Larnaka has felt quite bereft of people recently. So many of them go home - or away - during or just after Christmas.
So we were very pleased that Mark and Joan returned from their holiday in Europe Monday morning, and came for a meal with us in the evening.
They brought with them a new game for us, one we'd never even heard of, called 'Ticket to Ride: Europe'. So after we'd eaten, we suggested they teach us how to play.
It turned out that they'd never played it either. Their daughter recommended it to them - and brought it from the USA - but, they said, it was supposed to be quite easy to learn. I usually prefer to learn games from other people, but we decided to try it out anyway, following instructions.
I read aloud, and we set the game up. The main board is an approximation of the map of Europe, supposedly from about 100 years ago in the early days of train travel. Some of the cities are placed rather erratically (according to Richard - my geography is not good enough to know) and Cyprus is missing entirely. But then it's a game, not a geography lesson! There are little plastic train pieces in five colours, little stations, and a selection of cards which rather confused us at first.
As we got started, we began to realise that there's a lot of potential in this game. The idea is to collect train cards and then claim routes between cities, using the appropriate coloured cards, and then placing little trains. The longer the route, the higher the score. There are little wooden scoring markers that travel around the side of the board, keeping track.
In addition, there are journey cards picked up randomly, which list two cities each. Some short journeys, worth 6 or 7 points, some much longer, worth 20 or 21. We were supposed to discard any we didn't want, but since we weren't at all sure at the start of the game what we might want, we decided to keep them all while we got used to playing. We gradually realised that we were supposed to build complete routes that travelled between these destinations, for extra points at the end of the game.
My cards were similar: two of the journeys overlapped completely, which I was easily able to complete. I also had one from Frankfurt going south, but my 'longer' route card covered many of the same stations as my two overlapping shorter ones. It meant that I - somehow - managed to complete all my routes in the first hour, so on my next turn I picked up three more cards (as permitted, if one wishes) and then kept one which was, again, very similar.
The game ends after one player is down to two or less plastic trains. That happened to Richard. By that stage our wooden markers were all fairly close to each other, although I think mine (yellow) was slightly ahead. But when we'd added on the extra points due to completing journeys according to our cards, I was WAY ahead.
We could see that there are some interesting strategies to this game, which we didn't begin to explore... so will definitely have to play it a few more times in the near future.
Here's the final board itself:

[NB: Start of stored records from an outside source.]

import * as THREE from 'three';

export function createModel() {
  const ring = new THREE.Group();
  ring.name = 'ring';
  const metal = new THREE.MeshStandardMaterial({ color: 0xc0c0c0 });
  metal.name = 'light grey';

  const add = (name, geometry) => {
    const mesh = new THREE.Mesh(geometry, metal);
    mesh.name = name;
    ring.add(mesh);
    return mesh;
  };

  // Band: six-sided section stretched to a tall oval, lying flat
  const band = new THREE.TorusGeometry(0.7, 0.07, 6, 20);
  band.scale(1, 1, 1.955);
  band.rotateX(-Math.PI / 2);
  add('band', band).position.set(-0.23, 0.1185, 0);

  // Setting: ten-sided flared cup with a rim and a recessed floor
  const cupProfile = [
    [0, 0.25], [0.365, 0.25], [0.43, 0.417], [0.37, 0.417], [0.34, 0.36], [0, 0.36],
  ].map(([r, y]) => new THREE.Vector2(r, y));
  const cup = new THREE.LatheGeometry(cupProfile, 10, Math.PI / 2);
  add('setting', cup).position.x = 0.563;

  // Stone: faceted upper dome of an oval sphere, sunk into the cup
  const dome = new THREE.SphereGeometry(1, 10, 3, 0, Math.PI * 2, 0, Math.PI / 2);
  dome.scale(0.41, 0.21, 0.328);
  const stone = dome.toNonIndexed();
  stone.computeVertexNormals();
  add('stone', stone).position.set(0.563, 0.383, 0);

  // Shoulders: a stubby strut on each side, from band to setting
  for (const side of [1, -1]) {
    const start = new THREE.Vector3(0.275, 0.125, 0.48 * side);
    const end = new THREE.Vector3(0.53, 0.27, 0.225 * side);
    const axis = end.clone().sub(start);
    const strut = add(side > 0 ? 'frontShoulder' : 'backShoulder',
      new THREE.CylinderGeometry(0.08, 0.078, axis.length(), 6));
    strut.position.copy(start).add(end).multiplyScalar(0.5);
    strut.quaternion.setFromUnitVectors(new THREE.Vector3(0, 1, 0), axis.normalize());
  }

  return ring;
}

Richard had the red trains, Joan was green (and won an extra 10 points for the 'longest route'), Mark was blue - and didn't complete any of his journeys. If we had subtracted points for unfinished journeys, he would have been in negative points! However since none of us is particularly competitive, and the enjoyment of the game is in the playing and conversation, it didn't particularly matter who had won.